Like the GDPR, the Act has a wide territorial application that could result in it becoming a global ‘gold standard’: it covers, for example, AI systems placed on the EU market and whose outputs are used in the EU.

Key implications of the Act for the life sciences sector include, firstly, that “AI systems and models specifically developed and put into service for the sole purpose of scientific research and development” are excluded from its scope.

Secondly, it is important to note that some of the uses of AI in the life sciences sector will be classed as ‘high-risk’, meaning enhanced requirements will apply to developers and users of such systems. For example, AI systems intended to be used as safety components of medical devices or in vitro diagnostic medical devices, or that are themselves such devices will be classified as ‘high-risk’, with some exceptions. Failure to comply with obligations in respect of high-risk systems can result in fines of up to EUR 15 million or 3% of annual worldwide turnover, whichever is higher.

Finally, where a product is subject to both the Act and existing product safety legislation - for example, with medical devices - both need to be complied with. Some flexibility may exist; for example, on carrying out conformity assessment procedures.

Guiding principles

The use of AI systems may become increasingly ‘mission-critical’ to businesses. An awareness and mitigation of the risks – including evolving regulatory risks - that the use of AI systems presents may become correspondingly important. The following questions provide a starting point for evaluating the use of AI by businesses:

What AI is being used?

Do we understand what AI is being used in the business? Many existing technologies may fall into a broad definition of AI; for example, as set out in the Act. Do we understand how the AI ‘works’, and can this be explained to people using it or who might be affected by its decisions? If not, there may, for example, be risks that an event which gives rise to liability goes undetected for a significant period, or that the system is mistakenly used in a way which gives rise to liability.

Why is the AI being used?

Does the use of AI provide defined benefits, and has the AI undergone testing to a level where there is confidence that it will deliver those benefits?

Can the use of AI be justified?

Are the potential benefits of AI outweighed by harms that could result from its use? In particular, it may be necessary to consider in some detail the privacy and data protection implications from the use of AI systems, which are under increasing regulatory scrutiny. Conducting diligence on how personal data has been obtained and what de-identification measures have been applied may become important in AI procurement. Strong privacy safeguards – including cybersecurity measures – may also need to be considered when using AI, especially where this involves feeding ‘special category’ medical personal data into AI systems.

Are we aware of the risks, and what steps can we take to mitigate these?
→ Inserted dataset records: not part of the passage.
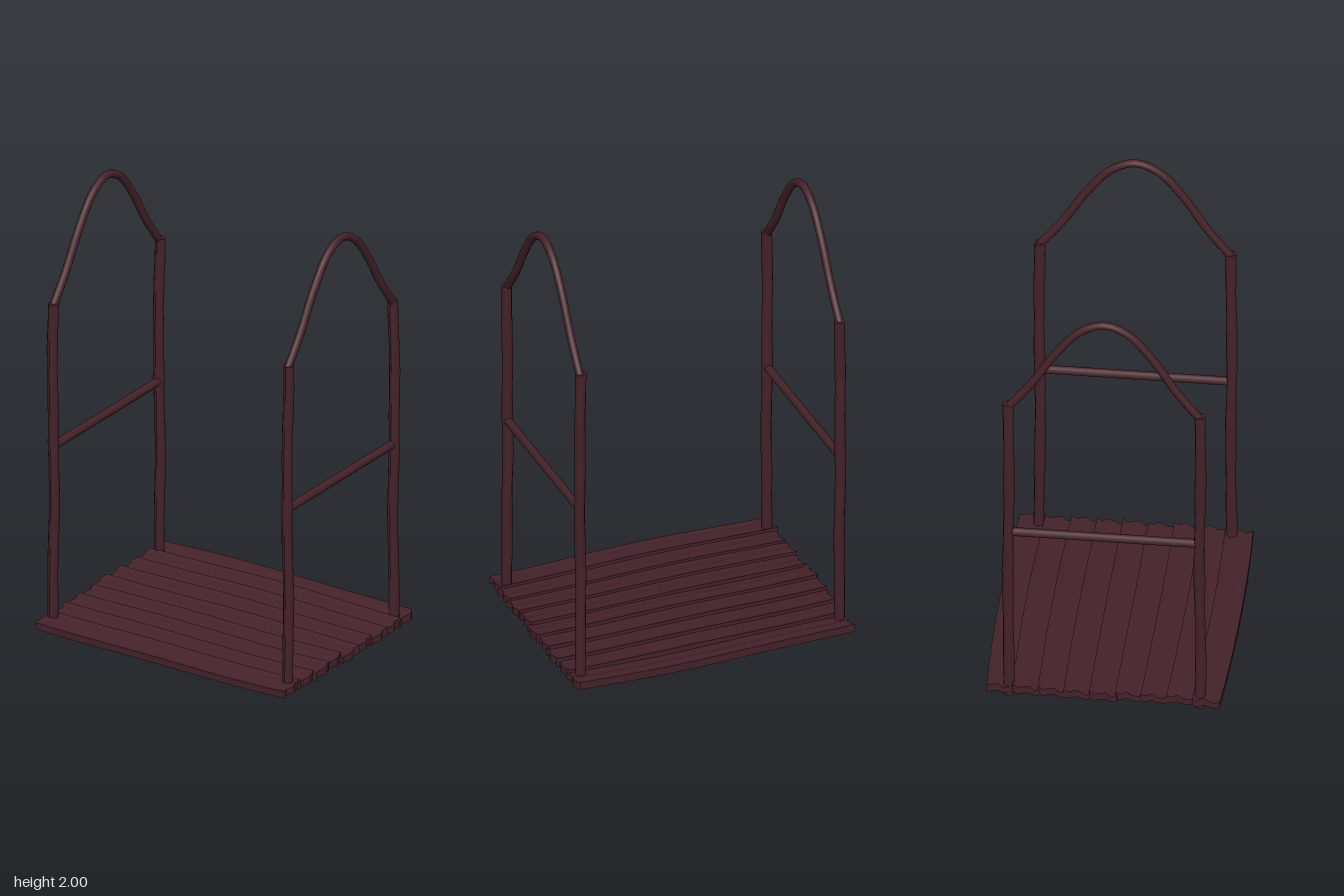
import * as THREE from 'three';

const material = new THREE.MeshStandardMaterial({ color: 0x45222a, roughness: 0.9 });

// Small repeatable random numbers in -1..1
let seed = 7;
const rand = () => {
  seed = (seed * 16807) % 2147483647;
  return (seed / 2147483647) * 2 - 1;
};

// Move every vertex of a geometry by a rule
function bend(geometry, rule) {
  const p = geometry.attributes.position;
  const v = new THREE.Vector3();
  for (let i = 0; i < p.count; i++) {
    v.fromBufferAttribute(p, i);
    rule(v);
    p.setXYZ(i, v.x, v.y, v.z);
  }
  geometry.computeVertexNormals();
  return geometry;
}

function addMesh(parent, name, geometry) {
  const mesh = new THREE.Mesh(geometry, material);
  mesh.name = name;
  parent.add(mesh);
  return mesh;
}

const HALF_DEPTH = 0.415;
const POST_TOP = 1.53;

// Weathered plank: slightly tilted, bowed outward, with ragged ends
function plank(index, count) {
  const pitch = 1.0 / count;
  const z0 = -0.5 + pitch * (index + 0.5);
  const phase = rand() * 3;
  const leftEnd = rand() * 0.01;
  const rightEnd = rand() * 0.01;
  const lift = rand() * 0.003;
  const geometry = new THREE.BoxGeometry(1.29, 0.032, pitch + 0.01, 16, 1, 5);
  return bend(geometry, (v) => {
    const across = v.z / pitch;
    const along = v.x / 0.645;
    const top = v.y > 0;
    if (Math.abs(along) > 0.99) {
      v.x += (along < 0 ? leftEnd : rightEnd) + 0.009 * Math.sin(across * 9 + phase);
    }
    if (top) v.y += 0.004 * Math.sin(across * 11 + phase) - 0.014 * across;
    else v.y -= 0.004 * across;
    v.y += 0.038 + lift - 0.007 * along + 0.003 * Math.sin(along * 4 + phase);
    // the deck is a little wider at mid-length
    v.z = (v.z + z0) * (1 + 0.034 * (1 - along * along));
  });
}

// Rough-hewn upright
function post() {
  const phase = rand() * 3;
  const geometry = new THREE.CylinderGeometry(0.024, 0.024, POST_TOP, 10, 14);
  geometry.translate(0, POST_TOP / 2 + 0.004, 0);
  return bend(geometry, (v) => {
    const a = Math.atan2(v.z, v.x);
    const s = 1 + 0.07 * Math.sin(v.y * 13 + phase + 2 * Math.cos(a)) + 0.03 * Math.sin(v.y * 31 + phase);
    v.x = v.x * s + 0.003 * Math.sin(v.y * 5 + phase);
    v.z = v.z * s + 0.003 * Math.cos(v.y * 6 + phase);
  });
}

// Two posts, a middle rail and a bent arch
function sideFrame(name, x) {
  const frame = new THREE.Group();
  frame.name = name;
  frame.position.x = x;

  for (const side of [-1, 1]) {
    addMesh(frame, side < 0 ? 'backPost' : 'frontPost', post()).position.z = side * HALF_DEPTH;
  }

  const rail = addMesh(frame, 'rail', new THREE.CylinderGeometry(0.019, 0.019, HALF_DEPTH * 2, 10));
  rail.rotation.x = Math.PI / 2;
  rail.position.y = 0.86;

  const profile = [[1, 1.52], [0.76, 1.65], [0.5, 1.82], [0.25, 1.94], [0, 1.982],
    [-0.25, 1.94], [-0.5, 1.82], [-0.76, 1.65], [-1, 1.52]];
  const path = new THREE.CatmullRomCurve3(
    profile.map(([t, y]) => new THREE.Vector3(0, y, t * HALF_DEPTH)));
  addMesh(frame, 'arch', new THREE.TubeGeometry(path, 40, 0.018, 10));
  return frame;
}

export function createModel() {
  seed = 7;
  const model = new THREE.Group();
  model.name = 'archedPlatform';

  // Plank floor
  const deck = new THREE.Group();
  deck.name = 'deck';
  const count = 9;
  for (let i = 0; i < count; i++) addMesh(deck, 'plank', plank(i, count));
  model.add(deck);

  // Arched railings on both ends
  model.add(sideFrame('rightFrame', -0.612), sideFrame('leftFrame', 0.596));

  // The whole platform stands turned on the ground
  model.rotation.y = THREE.MathUtils.degToRad(20);
  const root = new THREE.Group();
  root.name = 'platform';
  root.add(model);
  return root;
}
As well as risks that the use of AI systems could give rise to claims from individuals affected by outputs and data protection issues, the use of AI systems might also create legal risks of breaches of, for example, IP law or equality legislation. Exposure under AI-specific regulation, such as the Act, may also need to be taken into account. Commercial risks associated with over-reliance on a system may also need to be managed.

How will we ensure responsible use on an ongoing basis?

How will we document appropriate use of the AI system, and what policies and training will be implemented to ensure responsible use?


To summarise, using AI evidently has its benefits, but it should be used with caution. With the ever-evolving nature of the technology, a business’s internal processes and compliance reviews will need to be dynamic to ensure compliance with all relevant legislation and regulation.

About the authors

Gustaf DuhsGustaf Duhs is partner and head of the competition and regulatory practice at UK law firm Stevens & Bolton LLP.

Jeremy KellyJeremy Kelly is an associate and regulatory specialist at UK law firm Stevens & Bolton LLP.

Jessica GregsonJessica Gregson is a trainee at UK law firm Stevens & Bolton LLP.